(The task):
Every record must be restated exactly. Drop the images.

*** Opening Data to process ***

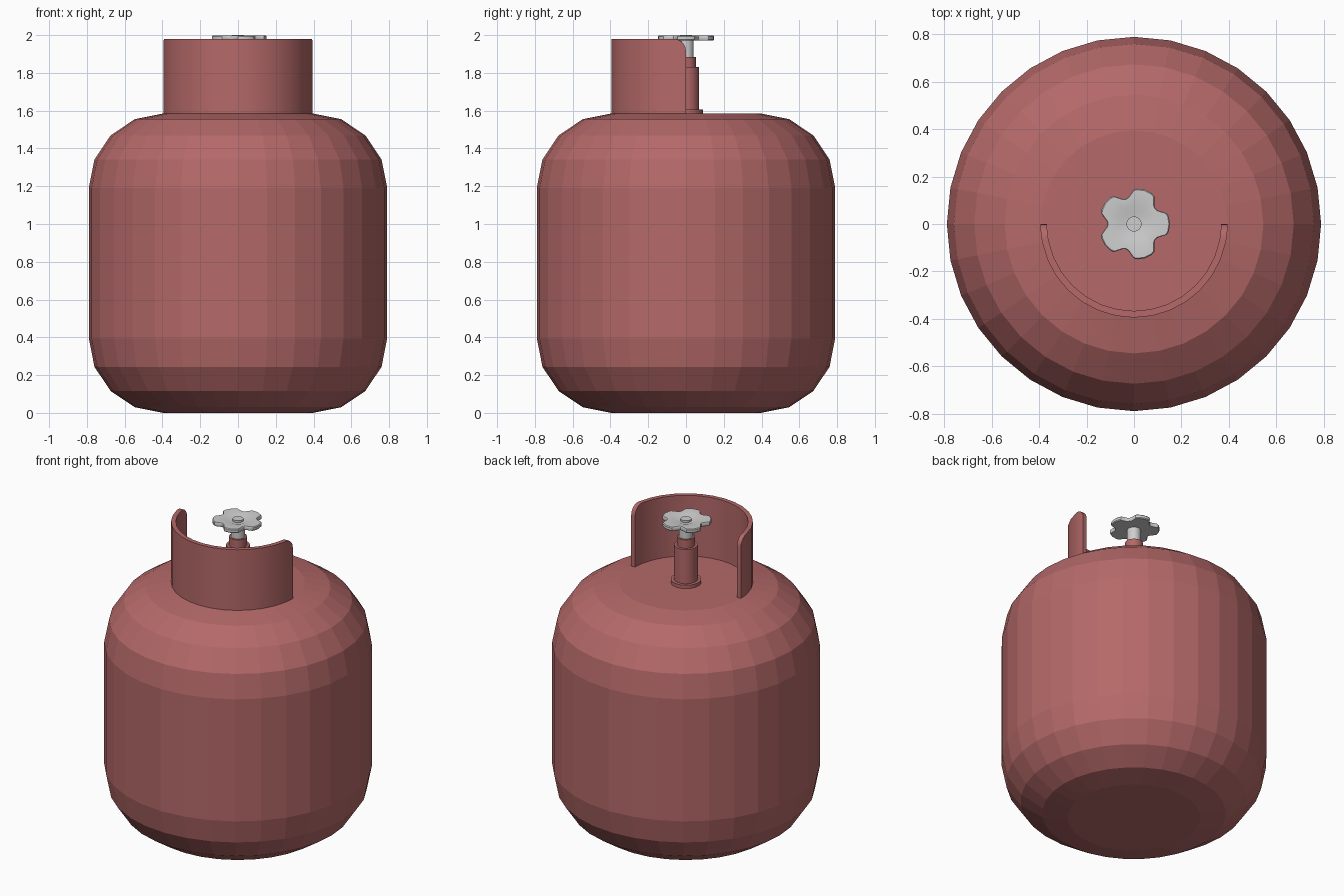
import bpy, bmesh, math
from math import sin, cos, pi, radians

if "Cube" in bpy.data.objects:
    bpy.data.objects.remove(bpy.data.objects["Cube"])


def material(name, col):
    m = bpy.data.materials.new(name)
    m.diffuse_color = (*col, 1)
    m.use_nodes = True
    m.node_tree.nodes["Principled BSDF"].inputs["Base Color"].default_value = m.diffuse_color
    return m


RED = material("faded red paint", (0.46, 0.14, 0.14))
SILVER = material("silver metal", (0.62, 0.62, 0.62))


def finish(bm, name, mat, smooth=None):
    bmesh.ops.recalc_face_normals(bm, faces=bm.faces)
    me = bpy.data.meshes.new(name)
    bm.to_mesh(me)
    bm.free()
    me.materials.append(mat)
    ob = bpy.data.objects.new(name, me)
    bpy.context.collection.objects.link(ob)
    if smooth:
        bpy.context.view_layer.objects.active = ob
        ob.select_set(True)
        bpy.ops.object.shade_smooth_by_angle(angle=radians(smooth))
        ob.select_set(False)
    return ob


def skin(bm, rings, caps=True):
    """Join closed loops of points, capping both ends."""
    loops = [[bm.verts.new(p) for p in r] for r in rings]
    n = len(loops[0])
    for a, b in zip(loops, loops[1:]):
        for i in range(n):
            j = (i + 1) % n
            bm.faces.new((a[i], a[j], b[j], b[i]))
    if caps:
        bm.faces.new(loops[0][::-1])
        bm.faces.new(loops[-1])


def lathe(name, profile, mat, sides=32, smooth=None):
    bm = bmesh.new()
    skin(bm, [[(r * cos(2 * pi * i / sides), r * sin(2 * pi * i / sides), z)
               for i in range(sides)] for r, z in profile])
    return finish(bm, name, mat, smooth)


# Tank: cylinder with generously rounded ends, faceted
R, B, H = 0.79, 0.395, 1.585
arc = [(R - B + B * cos(k * pi / 8), B * sin(k * pi / 8)) for k in range(5)]
lathe("tank_body", [(r, B - s) for r, s in reversed(arc)] +
      [(r, H - B + s) for r, s in arc], RED)

# Collar: half ring guard with rounded upper corners at its ends
RO, RI, TOP, C = 0.395, 0.367, 1.98, 0.065
ends = [(C * (1 - cos(k * pi / 10)), TOP - C + C * sin(k * pi / 10)) for k in range(6)]
cols = [(pi + d / RO, z) for d, z in ends]
cols += [(pi + k * pi / 16, TOP) for k in range(1, 16) if C / RO < k * pi / 16 < pi - C / RO]
cols += [(2 * pi - d / RO, z) for d, z in reversed(ends)]
bm = bmesh.new()
skin(bm, [[(RO * cos(a), RO * sin(a), 1.575), (RO * cos(a), RO * sin(a), z),
           (RI * cos(a), RI * sin(a), z), (RI * cos(a), RI * sin(a), 1.575)]
          for a, z in cols])
finish(bm, "collar_guard", RED, 30)

# Valve: flange, barrel and neck in red, stem in silver
lathe("valve_body", [(0.09, 1.58), (0.09, 1.607), (0.07, 1.607), (0.07, 1.83),
                     (0.053, 1.83), (0.053, 1.885), (0.03, 1.885)], RED, 32, 30)
lathe("valve_stem", [(0.041, 1.88), (0.041, 1.976)], SILVER, 32, 30)

# Handwheel: five lobes with a dished centre
lobe = [(-12, .15), (0, .152), (12, .15), (18, .146), (23, .131), (29, .117),
        (36, .112), (43, .117), (49, .131), (54, .146)]
rim = [(radians(72 * k + a), r) for k in range(5) for a, r in lobe]


def ring(z, radius=None, scale=1.0):
    return [((radius or r * scale) * cos(a), (radius or r * scale) * sin(a), z) for a, r in rim]


bm = bmesh.new()
skin(bm, [ring(1.972, 0.04), ring(1.972, scale=0.97), ring(1.977), ring(1.993),
          ring(1.998, scale=0.97), ring(1.998, 0.075), ring(1.988, 0.045)])
finish(bm, "handwheel", SILVER, 30)
lathe("handwheel_bolt", [(0.032, 1.98), (0.032, 2.0)], SILVER, 24, 30)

*** Closing Data to process ***

(Task output):
import bpy, bmesh, math
from math import sin, cos, pi, radians

if "Cube" in bpy.data.objects:
    bpy.data.objects.remove(bpy.data.objects["Cube"])


def material(name, col):
    m = bpy.data.materials.new(name)
    m.diffuse_color = (*col, 1)
    m.use_nodes = True
    m.node_tree.nodes["Principled BSDF"].inputs["Base Color"].default_value = m.diffuse_color
    return m


RED = material("faded red paint", (0.46, 0.14, 0.14))
SILVER = material("silver metal", (0.62, 0.62, 0.62))


def finish(bm, name, mat, smooth=None):
    bmesh.ops.recalc_face_normals(bm, faces=bm.faces)
    me = bpy.data.meshes.new(name)
    bm.to_mesh(me)
    bm.free()
    me.materials.append(mat)
    ob = bpy.data.objects.new(name, me)
    bpy.context.collection.objects.link(ob)
    if smooth:
        bpy.context.view_layer.objects.active = ob
        ob.select_set(True)
        bpy.ops.object.shade_smooth_by_angle(angle=radians(smooth))
        ob.select_set(False)
    return ob


def skin(bm, rings, caps=True):
    """Join closed loops of points, capping both ends."""
    loops = [[bm.verts.new(p) for p in r] for r in rings]
    n = len(loops[0])
    for a, b in zip(loops, loops[1:]):
        for i in range(n):
            j = (i + 1) % n
            bm.faces.new((a[i], a[j], b[j], b[i]))
    if caps:
        bm.faces.new(loops[0][::-1])
        bm.faces.new(loops[-1])


def lathe(name, profile, mat, sides=32, smooth=None):
    bm = bmesh.new()
    skin(bm, [[(r * cos(2 * pi * i / sides), r * sin(2 * pi * i / sides), z)
               for i in range(sides)] for r, z in profile])
    return finish(bm, name, mat, smooth)


# Tank: cylinder with generously rounded ends, faceted
R, B, H = 0.79, 0.395, 1.585
arc = [(R - B + B * cos(k * pi / 8), B * sin(k * pi / 8)) for k in range(5)]
lathe("tank_body", [(r, B - s) for r, s in reversed(arc)] +
      [(r, H - B + s) for r, s in arc], RED)

# Collar: half ring guard with rounded upper corners at its ends
RO, RI, TOP, C = 0.395, 0.367, 1.98, 0.065
ends = [(C * (1 - cos(k * pi / 10)), TOP - C + C * sin(k * pi / 10)) for k in range(6)]
cols = [(pi + d / RO, z) for d, z in ends]
cols += [(pi + k * pi / 16, TOP) for k in range(1, 16) if C / RO < k * pi / 16 < pi - C / RO]
cols += [(2 * pi - d / RO, z) for d, z in reversed(ends)]
bm = bmesh.new()
skin(bm, [[(RO * cos(a), RO * sin(a), 1.575), (RO * cos(a), RO * sin(a), z),
           (RI * cos(a), RI * sin(a), z), (RI * cos(a), RI * sin(a), 1.575)]
          for a, z in cols])
finish(bm, "collar_guard", RED, 30)

# Valve: flange, barrel and neck in red, stem in silver
lathe("valve_body", [(0.09, 1.58), (0.09, 1.607), (0.07, 1.607), (0.07, 1.83),
                     (0.053, 1.83), (0.053, 1.885), (0.03, 1.885)], RED, 32, 30)
lathe("valve_stem", [(0.041, 1.88), (0.041, 1.976)], SILVER, 32, 30)

# Handwheel: five lobes with a dished centre
lobe = [(-12, .15), (0, .152), (12, .15), (18, .146), (23, .131), (29, .117),
        (36, .112), (43, .117), (49, .131), (54, .146)]
rim = [(radians(72 * k + a), r) for k in range(5) for a, r in lobe]


def ring(z, radius=None, scale=1.0):
    return [((radius or r * scale) * cos(a), (radius or r * scale) * sin(a), z) for a, r in rim]


bm = bmesh.new()
skin(bm, [ring(1.972, 0.04), ring(1.972, scale=0.97), ring(1.977), ring(1.993),
          ring(1.998, scale=0.97), ring(1.998, 0.075), ring(1.988, 0.045)])
finish(bm, "handwheel", SILVER, 30)
lathe("handwheel_bolt", [(0.032, 1.98), (0.032, 2.0)], SILVER, 24, 30)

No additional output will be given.